Saturday, May 28, 2011

In honor of Memorial Day 2011: General John A. Logan

Logan statue, March 2011
My Memorial Day series continues.

Civil War General John A. Logan is largely forgotten, but in his day he was a major political figure. At the outbreak of the the Civil War, Logan was a congressman from southern Illinois. In his Personal Memoirs, Ulysses S. Grant wrote of the questionable loyalty of Logan's constituents, which Grant said consisted of "people [originally] from the Southern States, and at the breaking out of secession they sympathized with the South." Grant added about Logan, "As he went in politics, so his district was sure to go."

Logan went with the Union. He served with Grant at Fort Donelson and Vicksburg, and also fought at the first Manassas and Corinth. In late 1864, Grant became disenchanted with General George H. Thomas' performance in the Nashville campaign, he sent Logan to relieve him, but Thomas routed the Confederates before he arrived.

After the war Logan, like Grant, became a Republican. Twice he was a US senator, and he was the Republican nominee for vice president in 1884.

Fitting with his status, Logan's body lay in state in the Rotunda of the US Capitol.

Logan Circle in Washington and Chicago's Logan Square, as well as three counties are named for this great American. Pictured is Logan's statue Chicago's Grant Park.

Illinois' state song name just three people: Abraham Lincoln, Grant, and Logan.

UPDATE May 29:

Wow, how did I miss this? Hat tip to commenter Brett:

Memorial Day was officially proclaimed on 5 May 1868 by General John Logan, national commander of the Grand Army of the Republic, in his General Order No. 11, and was first observed on 30 May 1868, when flowers were placed on the graves of Union and Confederate soldiers at Arlington National Cemetery.

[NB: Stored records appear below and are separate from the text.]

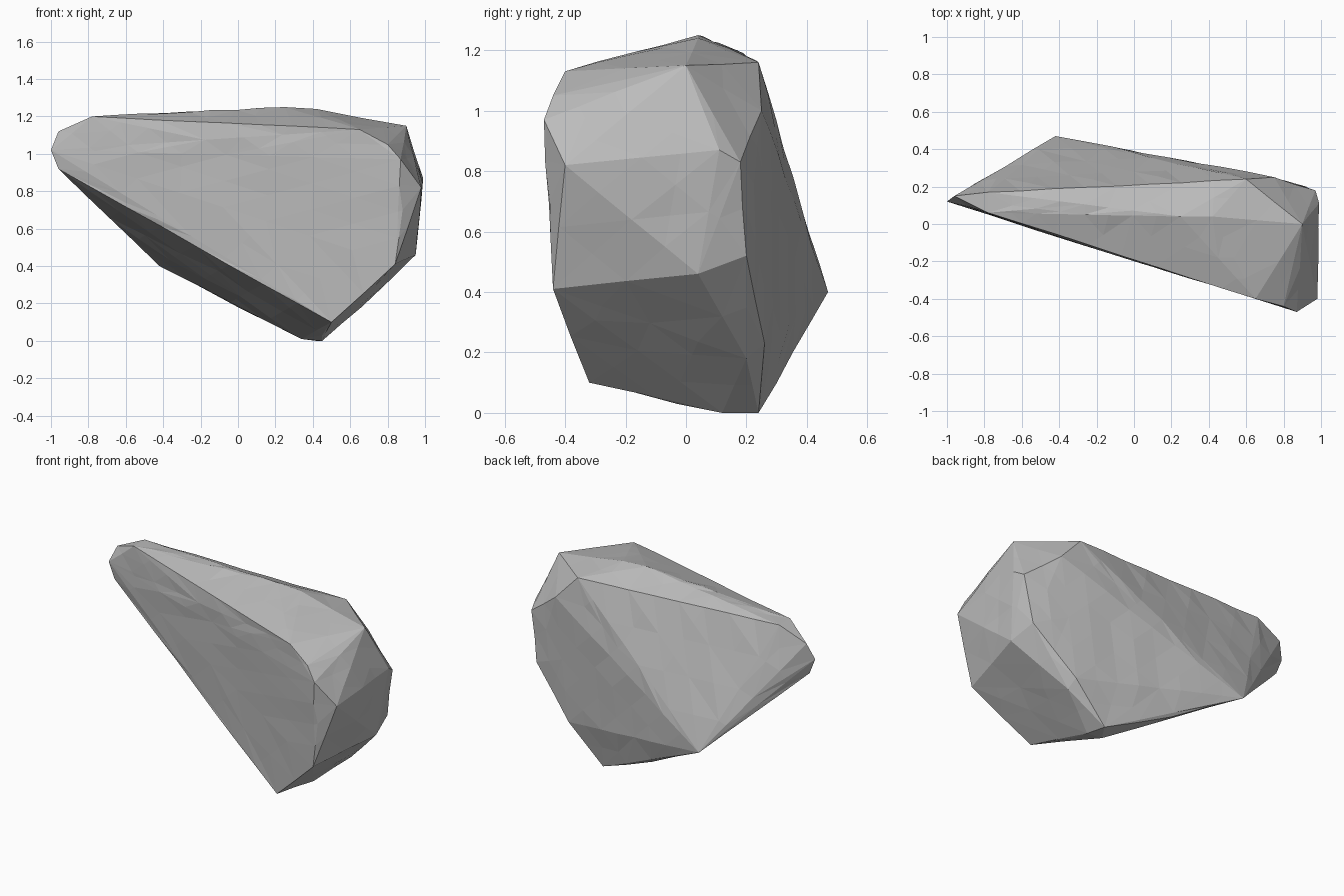
import bpy
import bmesh
import random
from mathutils import Vector

random.seed(7)

cube = bpy.data.objects.get("Cube")
if cube:
    bpy.data.objects.remove(cube, do_unlink=True)

# Corners of the boulder, grouped by side
tip = [(-1, .12, 1.02), (-.96, .15, 1.12), (-.78, .06, 1.2), (-.78, .17, 1.2), (-.96, .12, .92)]
ridge = [(.25, .04, 1.25), (.42, .04, 1.24), (.9, 0, 1.15), (.6, .24, 1.16)]
front = [(.65, -.4, 1.13), (.8, -.44, 1.05), (.87, -.47, .97), (.88, -.45, .7),
         (.84, -.44, .41), (.5, -.32, .1)]
end = [(.98, -.4, .82), (.99, .11, .87), (.97, .18, .83), (.95, .04, .46)]
back = [(-.42, .47, .4), (.75, .25, 1.0), (.92, .2, .52), (.65, .26, .23)]
under = [(.34, .12, .01), (.42, .24, 0), (.45, .12, 0), (.45, -.03, .03),
         (.66, .2, .18), (.82, .09, .34), (0, .34, .18)]

# Hull around the corners
bm = bmesh.new()
for corner in tip + ridge + front + end + back + under:
    bm.verts.new(corner)
hull = bmesh.ops.convex_hull(bm, input=bm.verts[:])
loose = {g for g in hull["geom_interior"] + hull["geom_unused"]
         if isinstance(g, bmesh.types.BMVert)}
bmesh.ops.delete(bm, geom=list(loose), context="VERTS")
corners = {tuple(v.co) for v in bm.verts}

# Break the broad planes into facets
for limit in (.8, .4, .25):
    long_edges = [e for e in bm.edges if e.calc_length() > limit]
    bmesh.ops.subdivide_edges(bm, edges=long_edges, cuts=1, use_grid_fill=True)
    bmesh.ops.triangulate(bm, faces=bm.faces[:])

# Chip the new points slightly along their normals
bmesh.ops.recalc_face_normals(bm, faces=bm.faces[:])
bm.normal_update()
for v in bm.verts:
    if tuple(v.co) not in corners:
        v.co += Vector(v.normal) * random.uniform(-.004, .004)

mesh = bpy.data.meshes.new("boulder")
bm.to_mesh(mesh)
bm.free()
boulder = bpy.data.objects.new("boulder", mesh)
bpy.context.collection.objects.link(boulder)

# Plain grey stone
stone = bpy.data.materials.new("grey_stone")
stone.use_nodes = True
grey = (.5, .5, .5, 1)
stone.diffuse_color = grey
shader = stone.node_tree.nodes["Principled BSDF"]
shader.inputs["Base Color"].default_value = grey
shader.inputs["Roughness"].default_value = .9
mesh.materials.append(stone)
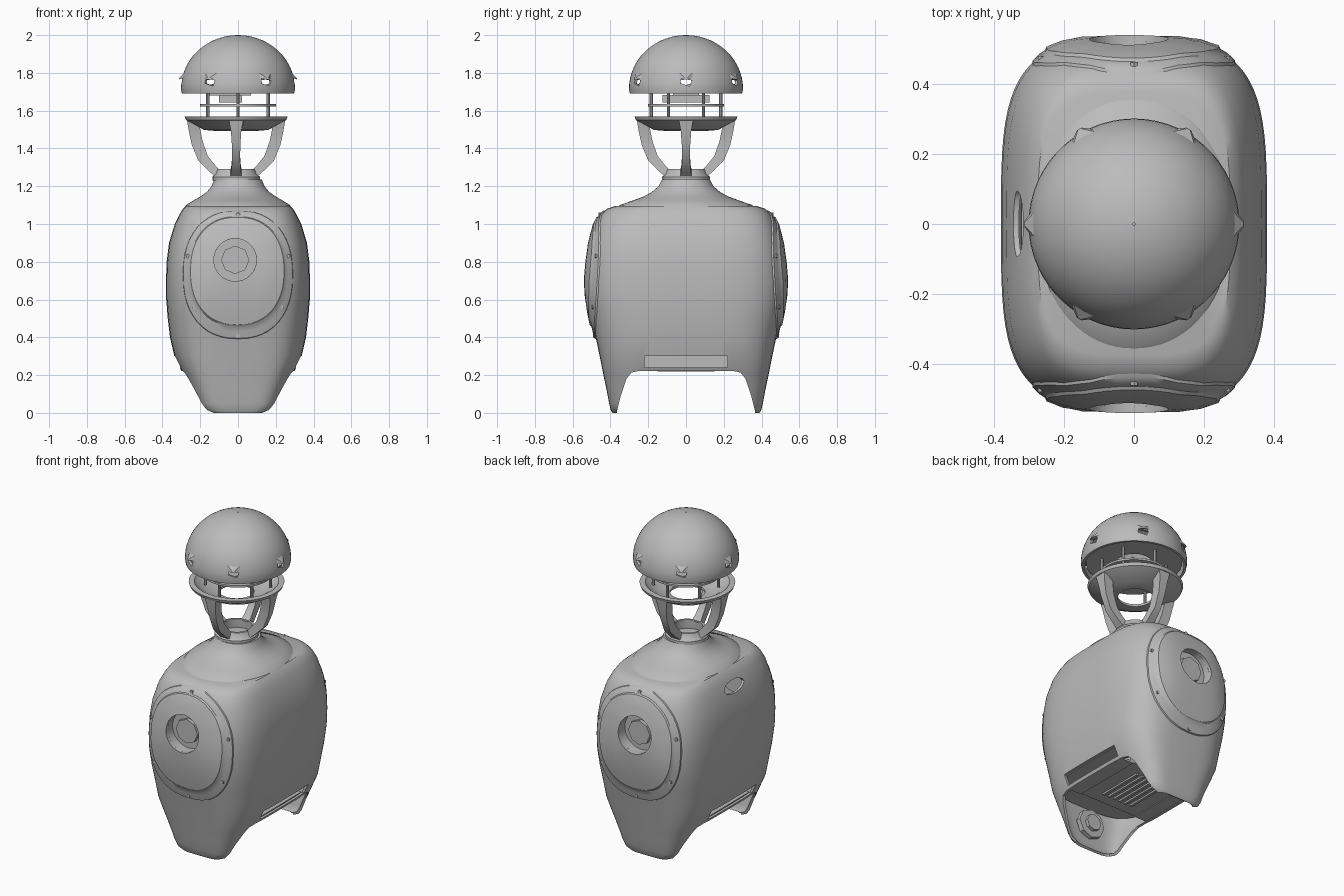
import bpy, bmesh, math
from math import sin, cos, pi, radians

if "Cube" in bpy.data.objects:
    bpy.data.objects.remove(bpy.data.objects["Cube"])

shell_grey = bpy.data.materials.new("shell_grey")
shell_grey.diffuse_color = (0.5, 0.5, 0.5, 1)
shell_grey.use_nodes = True
shell_grey.node_tree.nodes["Principled BSDF"].inputs["Base Color"].default_value = shell_grey.diffuse_color


def make(name, verts, faces, smooth=True, angle=35):
    me = bpy.data.meshes.new(name)
    me.from_pydata(verts, [], faces)
    me.materials.append(shell_grey)
    ob = bpy.data.objects.new(name, me)
    bpy.context.collection.objects.link(ob)
    if smooth:
        activate(ob)
        bpy.ops.object.shade_smooth_by_angle(angle=radians(angle))
    return ob


def activate(ob):
    bpy.ops.object.select_all(action='DESELECT')
    ob.select_set(True)
    bpy.context.view_layer.objects.active = ob


def loft(name, rings, cap_start=False, cap_end=False, closed=False, **kw):
    """Skin a list of equal-length vertex rings."""
    n, m = len(rings[0]), len(rings)
    verts = [p for r in rings for p in r]
    faces = []
    for i in range(m if closed else m - 1):
        k = (i + 1) % m
        for j in range(n):
            l = (j + 1) % n
            faces.append((i * n + j, i * n + l, k * n + l, k * n + j))
    if cap_start:
        faces.append(tuple(range(n))[::-1])
    if cap_end:
        faces.append(tuple((m - 1) * n + j for j in range(n)))
    return make(name, verts, faces, **kw)


def revolve(name, prof, n=48, x0=0, closed=True, **kw):
    rings = [[(x0 + r * cos(2 * pi * j / n), r * sin(2 * pi * j / n), z) for j in range(n)]
             for r, z in prof]
    return loft(name, rings, closed=closed, cap_start=not closed, cap_end=not closed, **kw)


def box(name, c, s):
    v = [(c[0] + x * s[0] / 2, c[1] + y * s[1] / 2, c[2] + z * s[2] / 2)
         for z in (-1, 1) for x, y in ((-1, -1), (1, -1), (1, 1), (-1, 1))]
    return loft(name, [v[:4], v[4:]], True, True, smooth=False)


def rod(name, c, axis, ru, rv, half, n=16):
    """Elliptic cylinder along axis x, y or z."""
    rings = []
    for h in (-half, half):
        ring = []
        for j in range(n):
            u, v = ru * cos(2 * pi * j / n), rv * sin(2 * pi * j / n)
            d = {'x': (h, u, v), 'y': (v, h, u), 'z': (u, v, h)}[axis]
            ring.append(tuple(a + b for a, b in zip(c, d)))
        rings.append(ring)
    return loft(name, rings, True, True)


def cut(ob, cutters):
    activate(ob)
    for c in cutters:
        md = ob.modifiers.new("cut", 'BOOLEAN')
        md.operation, md.solver, md.object = 'DIFFERENCE', 'EXACT', c
        bpy.ops.object.modifier_apply(modifier=md.name)
        bpy.data.objects.remove(c)
    bpy.ops.object.shade_smooth_by_angle(angle=radians(35))


# ---- body shell: (height, half width, half depth)
BODY = [(0, .165, .39), (.015, .2, .398), (.05, .222, .407), (.12, .25, .42), (.2, .288, .437),
        (.3, .337, .457), (.4, .36, .478), (.5, .372, .5), (.6, .38, .517), (.7, .381, .523),
        (.8, .378, .516), (.9, .365, .501), (1.0, .335, .475), (1.05, .31, .45),
        (1.08, .292, .42), (1.095, .275, .375)]


def dims(z):
    for (z0, a0, b0), (z1, a1, b1) in zip(BODY, BODY[1:]):
        if z <= z1:
            t = (z - z0) / (z1 - z0)
            return a0 + (a1 - a0) * t, b0 + (b1 - b0) * t
    return BODY[-1][1:]


def power(z):
    """Squareness of the body section: boxier towards the feet."""
    return 3.7 + 1.4 * max(0, 1 - z / .4)


def oval(a, b, z, e=3, n=72):
    def f(c):
        return math.copysign(abs(c) ** (2 / e), c)
    return [(a * f(cos(2 * pi * j / n)), b * f(sin(2 * pi * j / n)), z) for j in range(n)]


def depth(x, z):
    a, b = dims(z)
    e = power(z)
    return b * max(0, 1 - abs(x / a) ** e) ** (1 / e)


body = loft("body_shell", [oval(a, b, z, power(z)) for z, a, b in BODY], cap_end=True)
activate(body)
sol = body.modifiers.new("wall", 'SOLIDIFY')
sol.thickness, sol.offset = .015, -1
bpy.ops.object.modifier_apply(modifier=sol.name)

# arch between the two feet, side slots, handle slot, round ports
half = [(.37, -.1), (.365, .01), (.345, .09), (.315, .18), (.29, .213), (.25, .222)]
arch = half + [(-y, z) for y, z in half[::-1]]
cutters = [loft("arch_cutter", [[(x, y, z) for y, z in arch] for x in (-.6, .6)], True, True),
           box("slot_cutter", (0, 0, .27), (1.2, .44, .06)),
           rod("handle_cutter", (-.36, 0, 1.0), 'x', .095, .035, .1),
           rod("port_cutter", (-.015, 0, .81), 'y', .113, .113, 1, 32)]
cut(body, cutters)

# ---- underside: inner floor, slot tray, vents, foot hubs
loft("inner_floor", [oval(a, b, z, 3.9) for z, a, b in ((.30, .315, .437), (.315, .322, .44))],
     True, True)
box("slot_tray", (0, 0, .265), (.44, .46, .07))
for s in (-1, 1):
    box("slot_shelf", (s * .24, 0, .231), (.08, .46, .012))
    rod("foot_hub", (0, s * .385, .17), 'y', .09, .09, .015, 8)
    rod("foot_hub_core", (0, s * .37, .17), 'y', .05, .05, .02, 8)
for i in range(6):
    box("floor_rib", (-.1 + i * .04, 0, .226), (.016, .3, .012))

# ---- oval end panels with recessed port
N = 48
STEPS = [(0, .018), (.25, .018), (.5, .018), (.74, .018), (.77, .01), (.86, .01), (.97, .008), (1, -.02)]
for s, side in ((-1, "front"), (1, "back")):
    rings = []
    for t, off in [(0, None)] + STEPS:
        ring = []
        for j in range(N):
            th = -s * 2 * pi * j / N
            c, d = cos(th), sin(th)
            cx, cz = -.015 + .113 * c, .81 + .113 * d
            ox = .295 * math.copysign(abs(c) ** .87, c)
            oz = .73 + .345 * math.copysign(abs(d) ** .87, d)
            x, z = cx + (ox - cx) * t, cz + (oz - cz) * t
            y = .465 if off is None else depth(x, z) + off
            ring.append((x, s * y, z))
        rings.append(ring)
    loft(side + "_panel", rings, cap_start=True)
    rod(side + "_port_hub", (-.015, s * .475, .81), 'y', .075, .075, .012, 8)
    for x, z in ((-.265, .83), (.265, .83), (-.235, .56), (.235, .56), (0, .41), (0, 1.05)):
        rod(side + "_panel_screw", (x, s * (depth(x, z) + .007), z), 'y', .011, .011, .006, 6)

# ---- sloped top cover and neck collar
TOP = [(.285, .365, 1.085), (.275, .352, 1.1), (.235, .28, 1.125), (.2, .225, 1.145),
       (.165, .18, 1.17), (.14, .145, 1.2), (.126, .128, 1.235)]
loft("top_cover", [oval(a, b, z, 2.1) for a, b, z in TOP], cap_end=True)
revolve("neck_collar", [(.09, 1.23), (.126, 1.23), (.126, 1.25), (.112, 1.262), (.102, 1.29),
                        (.088, 1.29), (.088, 1.25)], 24, -.01)

# ---- four curved struts: outer (r, z), inner (r, z), width
STRUT = [(.11, 1.25, .085, 1.285, .06), (.15, 1.285, .11, 1.31, .05), (.2, 1.335, .15, 1.36, .042),
         (.235, 1.42, .178, 1.44, .045), (.25, 1.49, .19, 1.5, .055), (.262, 1.56, .195, 1.54, .08)]
for k in range(4):
    ca, sa = cos(k * pi / 2), sin(k * pi / 2)
    rings = []
    for r0, z0, r1, z1, w in STRUT:
        pts = [(r0, -w / 2, z0), (r0, w / 2, z0), (r1, w / 2, z1), (r1, -w / 2, z1)]
        rings.append([(-.01 + r * ca - t * sa, r * sa + t * ca, z) for r, t, z in pts])
    loft("neck_strut", rings, True, True)

# ---- dish, posts and sensor stack under the dome
revolve("head_dish", [(.1, 1.492), (.17, 1.498), (.265, 1.55), (.272, 1.568), (.24, 1.57),
                      (.232, 1.56), (.165, 1.515), (.1, 1.506)], 48, -.01)
for k in range(6):
    a = radians(30 + 60 * k)
    rod("dome_post", (.185 * cos(a), .185 * sin(a), 1.635), 'z', .009, .009, .095, 8)
revolve("sensor_ring", [(.1, 1.622), (.2, 1.622), (.2, 1.634), (.1, 1.634)], 32)
box("sensor_block", (-.04, 0, 1.663), (.12, .25, .04))
box("sensor_board", (-.05, 0, 1.69), (.24, .14, .02))
revolve("dome_inner_ring", [(.1, 1.718), (.275, 1.718), (.275, 1.73), (.1, 1.73)], 32)

# ---- hollow dome with six small windows
outer = [(.297, 1.69), (.302, 1.715)]
outer += [(.302 * cos(t), 1.715 + .285 * sin(t)) for t in [pi / 2 * i / 14 for i in range(1, 14)]]
inner = [(r * .95, 1.69 + (z - 1.69) * .95) for r, z in outer[::-1]]
prof = outer + [(.004, 2.0), (.004, 1.985)] + inner
dome = revolve("dome", prof, 60)
windows = []
for k in range(6):
    a = pi / 3 * k
    ca, sa = cos(a), sin(a)

    def place(pts):
        return [(r * ca - t * sa, r * sa + t * ca, z) for r, t, z in pts]
    w = [(-.03, 1.745), (.02, 1.73), (.032, 1.76), (-.025, 1.77)]
    windows.append(loft("window_cutter", [place([(r, t, z) for t, z in w]) for r in (.24, .36)],
                        True, True))
    # little brow over each window
    loft("window_brow", [place([(.29, -.04, 1.772), (.29, .04, 1.772), (.285, .035, 1.8), (.285, -.035, 1.8)]),
                         place([(.314, -.008, 1.765), (.314, .008, 1.765), (.312, .006, 1.773),
                                (.312, -.006, 1.773)])], True, True, smooth=False)
cut(dome, windows)

# ---- tidy normals on every closed part
for ob in bpy.context.scene.objects:
    bm = bmesh.new()
    bm.from_mesh(ob.data)
    if not any(e.is_boundary for e in bm.edges):
        bmesh.ops.recalc_face_normals(bm, faces=bm.faces)
    bm.to_mesh(ob.data)
    bm.free()
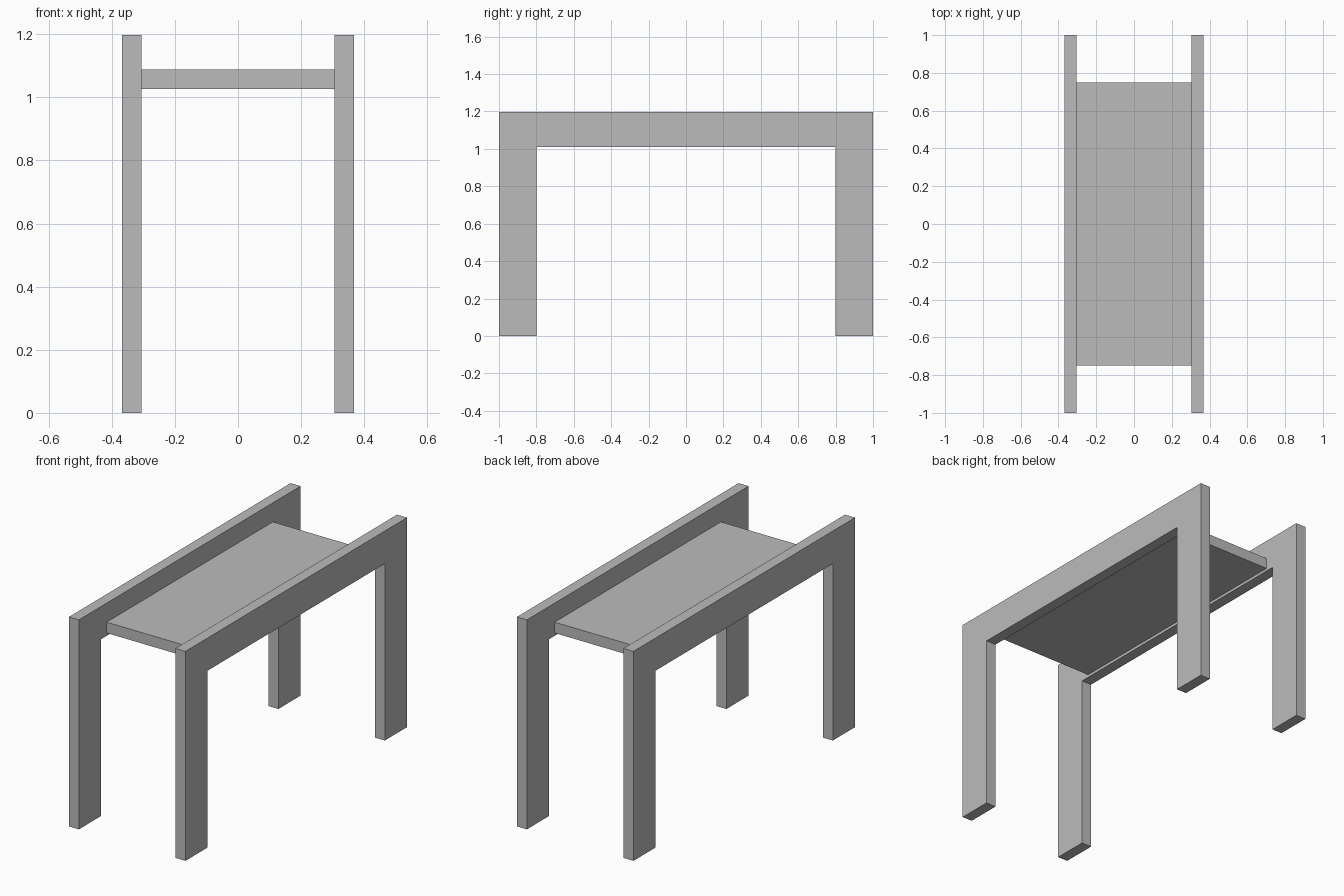
import bpy
import bmesh

cube = bpy.data.objects.get("Cube")
if cube:
    bpy.data.objects.remove(cube, do_unlink=True)

grey = bpy.data.materials.new("plain_grey")
grey.use_nodes = True
colour = (0.5, 0.5, 0.5, 1)
grey.diffuse_color = colour
grey.node_tree.nodes["Principled BSDF"].inputs["Base Color"].default_value = colour

HALF_WIDTH, INNER = 0.368, 0.305
HALF_LENGTH, LEG_INNER = 1.0, 0.8
HEIGHT, RAIL_BOTTOM = 1.197, 1.01


def extrude_profile(name, profile, x0, x1):
    """Extrude a (y, z) outline along x."""
    bm = bmesh.new()
    face = bm.faces.new([bm.verts.new((x0, y, z)) for y, z in profile])
    moved = bmesh.ops.extrude_face_region(bm, geom=[face])["geom"]
    verts = [v for v in moved if isinstance(v, bmesh.types.BMVert)]
    bmesh.ops.translate(bm, verts=verts, vec=(x1 - x0, 0, 0))
    bmesh.ops.recalc_face_normals(bm, faces=bm.faces)
    mesh = bpy.data.meshes.new(name)
    bm.to_mesh(mesh)
    bm.free()
    mesh.materials.append(grey)
    obj = bpy.data.objects.new(name, mesh)
    bpy.context.collection.objects.link(obj)
    return obj


# Side frames: two legs joined by a top rail
half = [(HALF_LENGTH, HEIGHT), (HALF_LENGTH, 0), (LEG_INNER, 0), (LEG_INNER, RAIL_BOTTOM)]
arch = half + [(-y, z) for y, z in reversed(half)]
extrude_profile("left_frame", arch, INNER, HALF_WIDTH)
extrude_profile("right_frame", arch, -HALF_WIDTH, -INNER)

# Flat board held between the rails
board = [(-0.75, 1.026), (0.75, 1.026), (0.75, 1.088), (-0.75, 1.088)]
extrude_profile("seat_board", board, -INNER, INNER)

The first state to officially recognize the holiday was New York in 1873. By 1890 it was recognized by all of the northern states. The South refused to acknowledge the day, honoring their dead on separate days until after World War I (when the holiday changed from honoring just those who died fighting in the Civil War to honoring Americans who died fighting in any war). It is now celebrated in almost every State on the last Monday in May (passed by Congress with the National Holiday Act of 1971 (P.L. 90 - 363) to ensure a three day weekend for Federal holidays), though several southern states have an additional separate day for honoring the Confederate war dead: January 19 in Texas, April 26 in Alabama, Florida, Georgia, and Mississippi; May 10 in South Carolina; and June 3 (Jefferson Davis' birthday) in Louisiana and Tennessee.
Related posts:

In honor of Memorial Day 2011: San Francisco's Union Square
In honor of Memorial Day 2011: Ronald Reagan Park in Tampico, Illinois
Vicksburg Battlefield, Part One
Vicksburg Battlefield, Part Two, State Memorials
Vicksburg Battlefield, Part Three, Illinois Memorial
Vicksburg Battlefield, Part Four, The USS Cairo
Vicksburg Battlefield Part Five
Midwestern Presidential Pathway: Where Grant worked as a clerk
Midwestern Presidential Pathway: Ulysses S. Grant Home
150 years ago: Civil War begins 


Brett said...

Nice post. I'm surpised that you left out the fact that he is actually the Founder of Memorial Day.

Marathon Pundit said...